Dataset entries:
• • • • • • •

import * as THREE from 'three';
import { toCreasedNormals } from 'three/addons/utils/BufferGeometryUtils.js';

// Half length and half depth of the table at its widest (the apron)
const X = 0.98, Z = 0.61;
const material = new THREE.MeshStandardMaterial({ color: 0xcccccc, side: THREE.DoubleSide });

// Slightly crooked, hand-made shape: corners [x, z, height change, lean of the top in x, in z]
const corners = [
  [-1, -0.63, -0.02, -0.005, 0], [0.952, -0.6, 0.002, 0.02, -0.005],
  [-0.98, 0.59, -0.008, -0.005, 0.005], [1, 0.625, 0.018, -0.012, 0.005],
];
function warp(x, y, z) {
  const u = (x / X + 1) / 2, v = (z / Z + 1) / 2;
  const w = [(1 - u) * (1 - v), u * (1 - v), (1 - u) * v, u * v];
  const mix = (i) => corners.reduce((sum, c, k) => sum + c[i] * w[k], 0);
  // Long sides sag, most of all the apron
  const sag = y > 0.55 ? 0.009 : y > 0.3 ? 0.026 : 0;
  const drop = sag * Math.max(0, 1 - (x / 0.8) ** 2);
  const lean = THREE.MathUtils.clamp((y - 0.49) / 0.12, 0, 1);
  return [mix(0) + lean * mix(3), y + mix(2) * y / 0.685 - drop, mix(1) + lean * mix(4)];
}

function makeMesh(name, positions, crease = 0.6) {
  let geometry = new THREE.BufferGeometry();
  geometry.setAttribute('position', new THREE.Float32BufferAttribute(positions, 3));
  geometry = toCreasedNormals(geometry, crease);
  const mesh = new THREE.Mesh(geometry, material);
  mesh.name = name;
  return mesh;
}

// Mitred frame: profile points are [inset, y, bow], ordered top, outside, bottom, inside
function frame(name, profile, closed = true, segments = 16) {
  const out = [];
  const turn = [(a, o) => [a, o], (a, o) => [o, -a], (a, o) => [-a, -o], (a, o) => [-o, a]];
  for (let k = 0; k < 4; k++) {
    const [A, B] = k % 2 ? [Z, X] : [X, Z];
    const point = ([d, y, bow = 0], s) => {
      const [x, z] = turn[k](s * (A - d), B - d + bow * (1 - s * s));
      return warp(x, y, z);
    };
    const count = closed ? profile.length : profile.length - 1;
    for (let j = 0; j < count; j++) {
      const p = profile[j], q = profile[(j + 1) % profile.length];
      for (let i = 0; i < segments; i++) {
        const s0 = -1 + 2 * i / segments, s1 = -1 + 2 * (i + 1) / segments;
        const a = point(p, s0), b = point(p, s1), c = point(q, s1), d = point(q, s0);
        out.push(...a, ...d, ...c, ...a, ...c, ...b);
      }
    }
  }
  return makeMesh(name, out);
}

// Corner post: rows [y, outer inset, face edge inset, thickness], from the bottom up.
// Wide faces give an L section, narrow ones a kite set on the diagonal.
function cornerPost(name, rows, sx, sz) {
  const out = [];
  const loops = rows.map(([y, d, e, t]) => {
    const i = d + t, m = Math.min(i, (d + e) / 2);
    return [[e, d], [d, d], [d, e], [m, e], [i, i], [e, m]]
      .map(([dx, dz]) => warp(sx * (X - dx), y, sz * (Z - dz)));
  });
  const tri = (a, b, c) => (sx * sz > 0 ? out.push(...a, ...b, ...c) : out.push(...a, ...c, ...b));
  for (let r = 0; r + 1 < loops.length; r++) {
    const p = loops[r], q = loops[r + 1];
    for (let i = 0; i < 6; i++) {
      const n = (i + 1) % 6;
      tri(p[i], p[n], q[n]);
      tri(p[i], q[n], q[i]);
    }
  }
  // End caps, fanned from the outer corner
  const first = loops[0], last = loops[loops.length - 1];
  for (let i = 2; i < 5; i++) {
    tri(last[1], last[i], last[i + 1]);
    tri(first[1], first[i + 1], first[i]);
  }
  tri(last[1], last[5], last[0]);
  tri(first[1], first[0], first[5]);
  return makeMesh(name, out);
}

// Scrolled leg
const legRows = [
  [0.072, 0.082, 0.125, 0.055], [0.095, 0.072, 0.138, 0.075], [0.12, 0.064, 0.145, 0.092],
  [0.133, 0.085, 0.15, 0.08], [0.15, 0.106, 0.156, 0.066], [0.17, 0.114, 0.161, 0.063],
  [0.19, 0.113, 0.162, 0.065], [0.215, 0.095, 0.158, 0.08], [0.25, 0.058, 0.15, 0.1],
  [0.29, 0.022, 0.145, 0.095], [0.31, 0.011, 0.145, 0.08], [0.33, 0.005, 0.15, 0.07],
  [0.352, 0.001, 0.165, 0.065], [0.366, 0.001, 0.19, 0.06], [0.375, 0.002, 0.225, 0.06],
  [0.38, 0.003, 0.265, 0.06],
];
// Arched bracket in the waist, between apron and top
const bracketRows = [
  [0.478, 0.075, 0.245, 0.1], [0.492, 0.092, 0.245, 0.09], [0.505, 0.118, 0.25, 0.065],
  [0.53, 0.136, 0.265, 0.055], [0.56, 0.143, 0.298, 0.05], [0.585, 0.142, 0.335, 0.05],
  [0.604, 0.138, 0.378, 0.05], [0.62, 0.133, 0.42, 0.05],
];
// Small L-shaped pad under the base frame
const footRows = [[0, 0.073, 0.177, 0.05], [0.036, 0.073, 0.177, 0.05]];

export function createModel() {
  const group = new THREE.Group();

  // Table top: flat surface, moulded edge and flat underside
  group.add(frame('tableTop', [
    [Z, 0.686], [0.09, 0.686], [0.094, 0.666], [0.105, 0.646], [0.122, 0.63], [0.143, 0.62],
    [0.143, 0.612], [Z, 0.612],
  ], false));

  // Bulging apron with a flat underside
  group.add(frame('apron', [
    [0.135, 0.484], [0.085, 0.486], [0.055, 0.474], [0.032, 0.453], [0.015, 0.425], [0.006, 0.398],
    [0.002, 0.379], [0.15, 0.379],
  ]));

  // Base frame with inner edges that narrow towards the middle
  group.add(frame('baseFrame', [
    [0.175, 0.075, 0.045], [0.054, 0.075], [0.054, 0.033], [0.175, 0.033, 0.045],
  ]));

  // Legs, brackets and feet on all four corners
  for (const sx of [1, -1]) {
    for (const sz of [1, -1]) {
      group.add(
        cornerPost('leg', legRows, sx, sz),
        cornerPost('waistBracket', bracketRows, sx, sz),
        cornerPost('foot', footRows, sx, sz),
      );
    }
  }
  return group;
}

• • • • • • •

> What you are asked to do
What you should output is every line of the records above, from the first through the line containing "function warp(x, y, z)", unchanged.

> Response area
import * as THREE from 'three';
import { toCreasedNormals } from 'three/addons/utils/BufferGeometryUtils.js';

// Half length and half depth of the table at its widest (the apron)
const X = 0.98, Z = 0.61;
const material = new THREE.MeshStandardMaterial({ color: 0xcccccc, side: THREE.DoubleSide });

// Slightly crooked, hand-made shape: corners [x, z, height change, lean of the top in x, in z]
const corners = [
  [-1, -0.63, -0.02, -0.005, 0], [0.952, -0.6, 0.002, 0.02, -0.005],
  [-0.98, 0.59, -0.008, -0.005, 0.005], [1, 0.625, 0.018, -0.012, 0.005],
];
function warp(x, y, z) {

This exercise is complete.